--- Supplied entries ---

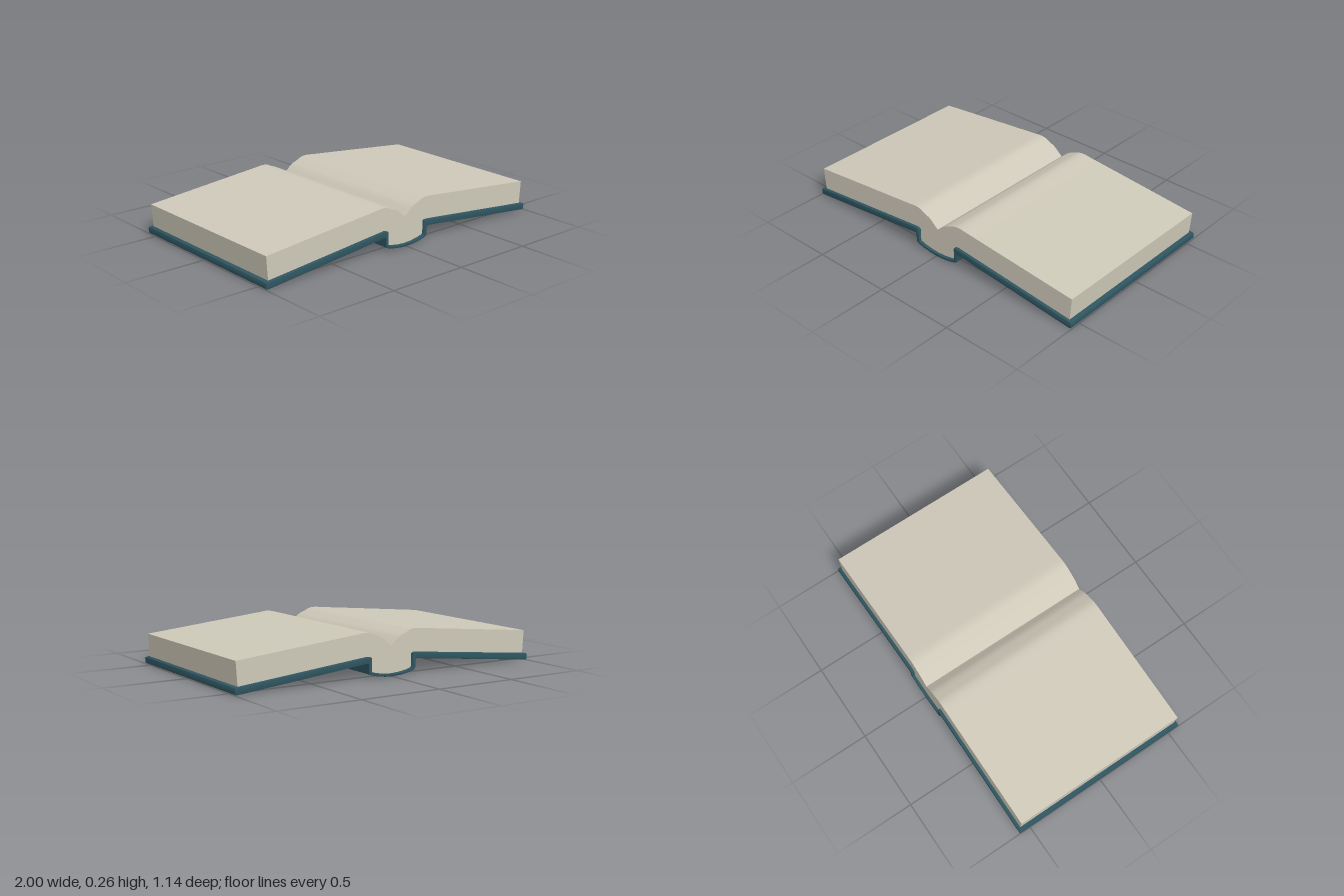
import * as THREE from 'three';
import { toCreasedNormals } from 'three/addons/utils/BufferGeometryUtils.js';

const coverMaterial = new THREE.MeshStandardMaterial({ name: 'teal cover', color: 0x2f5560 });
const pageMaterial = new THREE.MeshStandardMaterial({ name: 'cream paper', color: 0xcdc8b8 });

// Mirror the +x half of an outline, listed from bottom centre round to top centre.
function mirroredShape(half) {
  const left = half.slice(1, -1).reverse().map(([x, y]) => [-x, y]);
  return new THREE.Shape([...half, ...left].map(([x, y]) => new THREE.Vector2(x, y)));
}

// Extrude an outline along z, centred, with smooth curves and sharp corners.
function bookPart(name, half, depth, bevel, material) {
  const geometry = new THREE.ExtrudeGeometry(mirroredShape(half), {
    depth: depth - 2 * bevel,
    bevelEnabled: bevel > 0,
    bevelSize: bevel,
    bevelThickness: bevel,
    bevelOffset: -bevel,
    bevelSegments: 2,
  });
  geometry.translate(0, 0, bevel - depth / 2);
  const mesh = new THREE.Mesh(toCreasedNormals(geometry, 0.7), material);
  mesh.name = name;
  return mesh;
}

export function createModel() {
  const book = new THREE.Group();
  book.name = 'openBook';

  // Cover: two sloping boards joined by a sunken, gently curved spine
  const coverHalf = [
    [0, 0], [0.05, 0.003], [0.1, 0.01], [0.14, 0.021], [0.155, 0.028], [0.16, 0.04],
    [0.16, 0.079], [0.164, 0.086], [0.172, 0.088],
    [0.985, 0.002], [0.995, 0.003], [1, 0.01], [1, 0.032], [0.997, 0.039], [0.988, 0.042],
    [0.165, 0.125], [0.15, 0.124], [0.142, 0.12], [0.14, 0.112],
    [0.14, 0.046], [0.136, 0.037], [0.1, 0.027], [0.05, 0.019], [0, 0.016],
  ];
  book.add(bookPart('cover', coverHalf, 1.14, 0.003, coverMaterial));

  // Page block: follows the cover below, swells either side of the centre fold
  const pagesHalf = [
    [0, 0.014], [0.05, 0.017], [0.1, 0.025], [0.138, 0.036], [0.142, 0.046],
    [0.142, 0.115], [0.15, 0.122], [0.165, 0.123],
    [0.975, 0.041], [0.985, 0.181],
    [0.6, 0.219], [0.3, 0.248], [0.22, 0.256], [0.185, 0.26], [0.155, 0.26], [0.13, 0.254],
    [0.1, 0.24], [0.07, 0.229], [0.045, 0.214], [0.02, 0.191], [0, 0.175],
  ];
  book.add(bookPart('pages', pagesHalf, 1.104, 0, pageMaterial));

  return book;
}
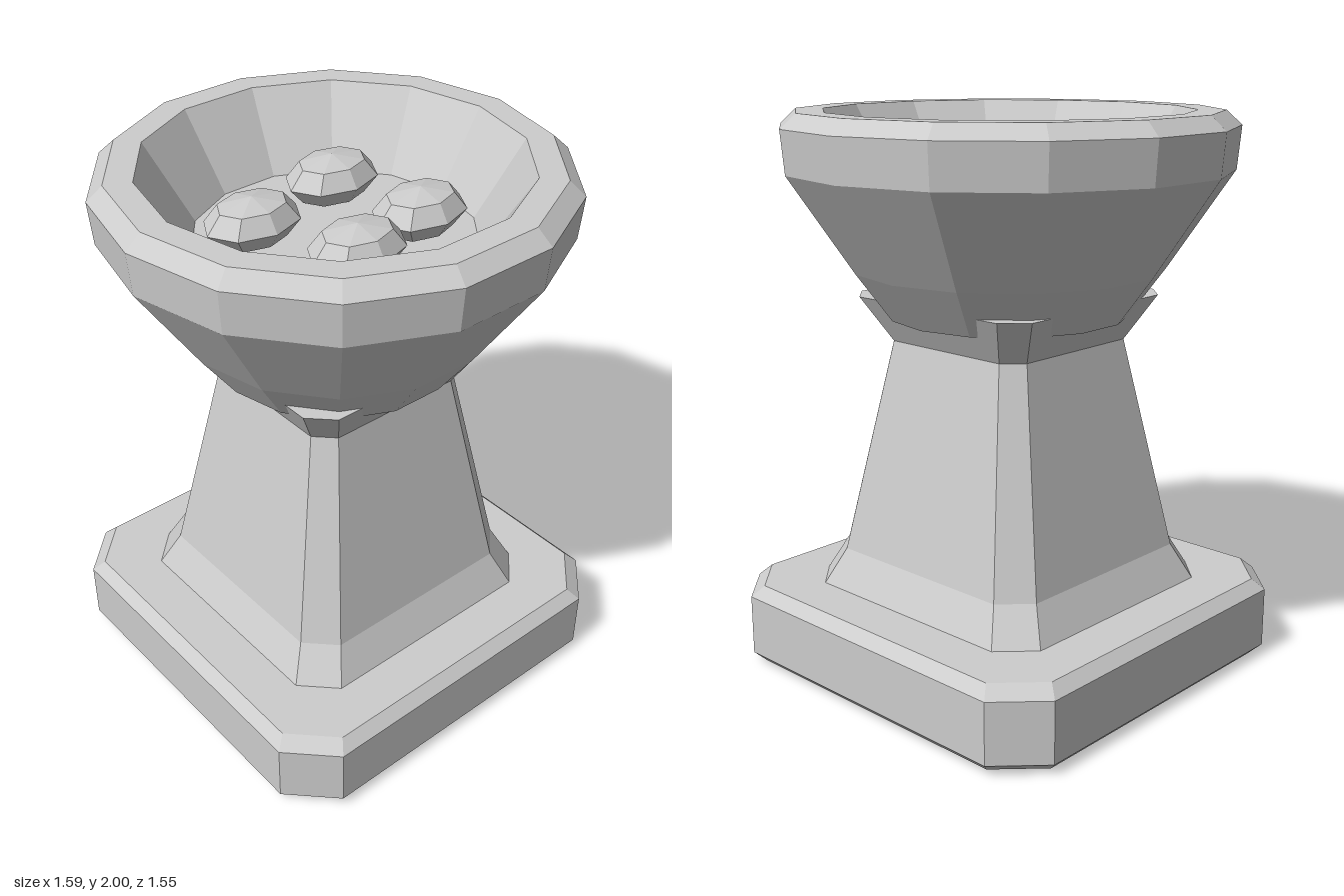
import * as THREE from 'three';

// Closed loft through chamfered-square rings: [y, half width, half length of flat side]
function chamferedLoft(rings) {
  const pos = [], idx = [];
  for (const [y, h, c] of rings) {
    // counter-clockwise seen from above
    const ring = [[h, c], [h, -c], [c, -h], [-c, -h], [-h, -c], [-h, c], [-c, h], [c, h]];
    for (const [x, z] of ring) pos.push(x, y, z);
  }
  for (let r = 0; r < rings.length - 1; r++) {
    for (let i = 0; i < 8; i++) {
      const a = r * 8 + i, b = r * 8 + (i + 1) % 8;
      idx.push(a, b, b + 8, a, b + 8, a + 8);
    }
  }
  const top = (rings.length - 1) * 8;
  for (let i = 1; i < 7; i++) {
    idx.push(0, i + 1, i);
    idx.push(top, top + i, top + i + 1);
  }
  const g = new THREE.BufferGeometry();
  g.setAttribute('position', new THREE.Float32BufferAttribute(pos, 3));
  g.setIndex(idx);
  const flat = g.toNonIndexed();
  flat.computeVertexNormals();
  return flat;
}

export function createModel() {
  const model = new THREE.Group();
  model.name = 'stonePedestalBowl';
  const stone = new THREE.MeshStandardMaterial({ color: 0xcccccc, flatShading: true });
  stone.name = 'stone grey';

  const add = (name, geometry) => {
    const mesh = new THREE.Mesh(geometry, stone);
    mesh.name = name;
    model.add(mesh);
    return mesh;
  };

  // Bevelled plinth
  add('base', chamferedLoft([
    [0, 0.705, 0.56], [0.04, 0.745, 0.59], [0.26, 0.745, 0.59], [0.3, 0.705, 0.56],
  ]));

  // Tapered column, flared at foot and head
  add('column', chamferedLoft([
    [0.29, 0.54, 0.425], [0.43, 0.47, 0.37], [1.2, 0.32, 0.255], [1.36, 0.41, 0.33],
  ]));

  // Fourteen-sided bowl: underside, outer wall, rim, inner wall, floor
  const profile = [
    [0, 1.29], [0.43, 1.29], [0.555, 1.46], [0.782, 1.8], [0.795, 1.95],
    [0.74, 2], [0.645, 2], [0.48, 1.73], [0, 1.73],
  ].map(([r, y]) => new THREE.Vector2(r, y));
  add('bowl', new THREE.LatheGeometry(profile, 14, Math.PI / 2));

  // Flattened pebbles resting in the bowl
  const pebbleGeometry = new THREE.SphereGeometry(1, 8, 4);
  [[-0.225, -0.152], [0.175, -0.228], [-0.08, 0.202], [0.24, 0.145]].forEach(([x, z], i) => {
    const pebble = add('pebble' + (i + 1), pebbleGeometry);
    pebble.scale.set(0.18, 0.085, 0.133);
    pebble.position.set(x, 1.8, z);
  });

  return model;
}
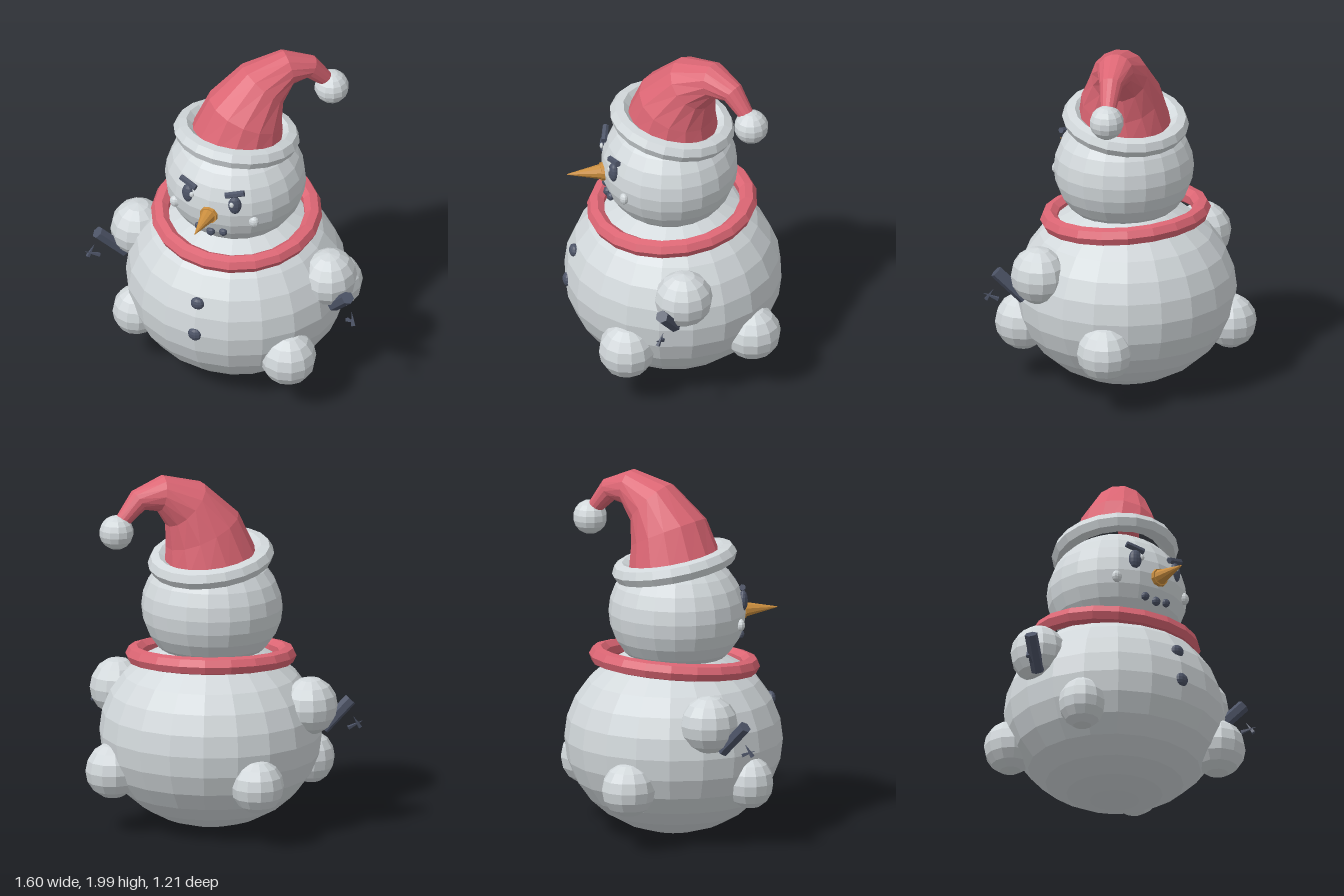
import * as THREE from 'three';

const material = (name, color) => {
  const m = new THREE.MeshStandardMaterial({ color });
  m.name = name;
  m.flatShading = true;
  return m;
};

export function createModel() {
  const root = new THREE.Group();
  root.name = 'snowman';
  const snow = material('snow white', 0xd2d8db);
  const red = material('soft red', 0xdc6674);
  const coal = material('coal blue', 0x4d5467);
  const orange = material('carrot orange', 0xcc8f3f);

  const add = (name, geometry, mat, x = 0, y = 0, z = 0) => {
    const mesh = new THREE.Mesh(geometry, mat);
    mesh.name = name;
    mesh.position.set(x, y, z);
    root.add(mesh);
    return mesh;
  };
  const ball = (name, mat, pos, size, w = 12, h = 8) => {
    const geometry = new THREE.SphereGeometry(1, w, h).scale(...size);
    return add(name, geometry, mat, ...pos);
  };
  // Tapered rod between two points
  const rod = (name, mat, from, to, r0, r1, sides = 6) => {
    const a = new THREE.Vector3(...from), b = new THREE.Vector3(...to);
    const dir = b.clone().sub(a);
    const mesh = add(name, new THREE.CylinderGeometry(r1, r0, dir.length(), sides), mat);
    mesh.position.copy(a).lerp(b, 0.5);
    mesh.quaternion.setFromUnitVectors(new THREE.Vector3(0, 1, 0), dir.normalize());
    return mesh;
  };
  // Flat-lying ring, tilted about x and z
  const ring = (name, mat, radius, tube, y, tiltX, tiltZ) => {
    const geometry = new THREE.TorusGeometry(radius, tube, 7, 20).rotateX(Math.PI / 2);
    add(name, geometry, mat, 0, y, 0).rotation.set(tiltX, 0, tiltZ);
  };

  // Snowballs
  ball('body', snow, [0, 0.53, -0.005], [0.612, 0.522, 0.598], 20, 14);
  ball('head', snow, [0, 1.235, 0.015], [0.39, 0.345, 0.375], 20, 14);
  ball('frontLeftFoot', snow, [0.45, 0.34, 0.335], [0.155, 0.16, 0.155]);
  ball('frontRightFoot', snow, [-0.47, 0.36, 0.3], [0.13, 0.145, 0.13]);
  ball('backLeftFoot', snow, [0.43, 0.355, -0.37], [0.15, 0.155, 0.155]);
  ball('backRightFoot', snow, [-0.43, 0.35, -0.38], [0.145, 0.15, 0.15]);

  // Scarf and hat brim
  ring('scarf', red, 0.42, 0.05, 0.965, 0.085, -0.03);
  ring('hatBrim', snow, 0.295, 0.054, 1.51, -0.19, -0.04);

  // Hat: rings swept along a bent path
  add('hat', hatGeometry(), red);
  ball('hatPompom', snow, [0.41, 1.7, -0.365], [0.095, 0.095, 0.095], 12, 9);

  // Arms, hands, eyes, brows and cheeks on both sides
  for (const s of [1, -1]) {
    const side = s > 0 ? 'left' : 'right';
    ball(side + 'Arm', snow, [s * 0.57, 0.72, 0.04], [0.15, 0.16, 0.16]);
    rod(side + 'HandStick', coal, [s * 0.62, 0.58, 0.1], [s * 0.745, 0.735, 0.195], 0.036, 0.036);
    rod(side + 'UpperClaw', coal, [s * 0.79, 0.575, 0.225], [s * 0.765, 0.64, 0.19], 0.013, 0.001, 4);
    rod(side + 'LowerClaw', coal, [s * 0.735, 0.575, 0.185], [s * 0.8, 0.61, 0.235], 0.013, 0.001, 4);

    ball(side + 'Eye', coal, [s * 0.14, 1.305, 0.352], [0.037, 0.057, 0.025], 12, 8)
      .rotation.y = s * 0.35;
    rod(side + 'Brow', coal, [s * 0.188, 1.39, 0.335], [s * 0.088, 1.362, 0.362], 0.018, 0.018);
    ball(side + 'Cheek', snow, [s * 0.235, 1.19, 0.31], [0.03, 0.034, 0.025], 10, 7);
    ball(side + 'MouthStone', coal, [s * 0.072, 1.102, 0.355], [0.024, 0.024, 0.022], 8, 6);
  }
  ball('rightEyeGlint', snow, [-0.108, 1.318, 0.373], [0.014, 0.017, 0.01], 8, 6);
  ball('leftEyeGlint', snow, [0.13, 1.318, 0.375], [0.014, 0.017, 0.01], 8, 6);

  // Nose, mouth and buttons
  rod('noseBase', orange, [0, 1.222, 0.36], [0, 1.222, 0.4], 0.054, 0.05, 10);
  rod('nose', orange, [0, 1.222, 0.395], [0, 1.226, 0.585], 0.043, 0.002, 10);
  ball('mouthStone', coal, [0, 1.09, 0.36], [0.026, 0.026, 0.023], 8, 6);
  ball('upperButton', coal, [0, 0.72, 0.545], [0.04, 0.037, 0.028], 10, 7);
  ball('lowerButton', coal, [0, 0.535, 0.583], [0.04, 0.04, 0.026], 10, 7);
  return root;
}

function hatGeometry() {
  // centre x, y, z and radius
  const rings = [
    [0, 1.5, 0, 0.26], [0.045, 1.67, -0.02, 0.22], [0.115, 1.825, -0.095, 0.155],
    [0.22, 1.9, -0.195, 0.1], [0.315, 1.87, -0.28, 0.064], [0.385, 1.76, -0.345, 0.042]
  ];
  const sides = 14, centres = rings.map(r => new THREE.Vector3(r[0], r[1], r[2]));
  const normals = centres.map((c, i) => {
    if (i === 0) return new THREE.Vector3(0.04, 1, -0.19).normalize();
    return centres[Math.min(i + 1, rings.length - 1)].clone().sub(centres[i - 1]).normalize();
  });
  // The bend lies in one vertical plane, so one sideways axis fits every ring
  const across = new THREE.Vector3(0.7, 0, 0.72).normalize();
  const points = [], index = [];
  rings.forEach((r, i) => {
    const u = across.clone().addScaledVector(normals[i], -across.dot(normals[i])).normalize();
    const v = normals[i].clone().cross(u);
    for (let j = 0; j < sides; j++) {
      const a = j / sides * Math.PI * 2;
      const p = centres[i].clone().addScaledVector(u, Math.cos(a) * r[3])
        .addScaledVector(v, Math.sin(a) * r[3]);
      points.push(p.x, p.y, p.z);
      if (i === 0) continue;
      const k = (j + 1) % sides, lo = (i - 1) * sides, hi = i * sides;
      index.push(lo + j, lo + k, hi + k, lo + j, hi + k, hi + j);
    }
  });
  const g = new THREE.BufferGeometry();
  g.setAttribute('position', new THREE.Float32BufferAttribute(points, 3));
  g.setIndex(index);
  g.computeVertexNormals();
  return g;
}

---

One number answers this exercise: the count of lines above in which the word "flatShading" appears.

2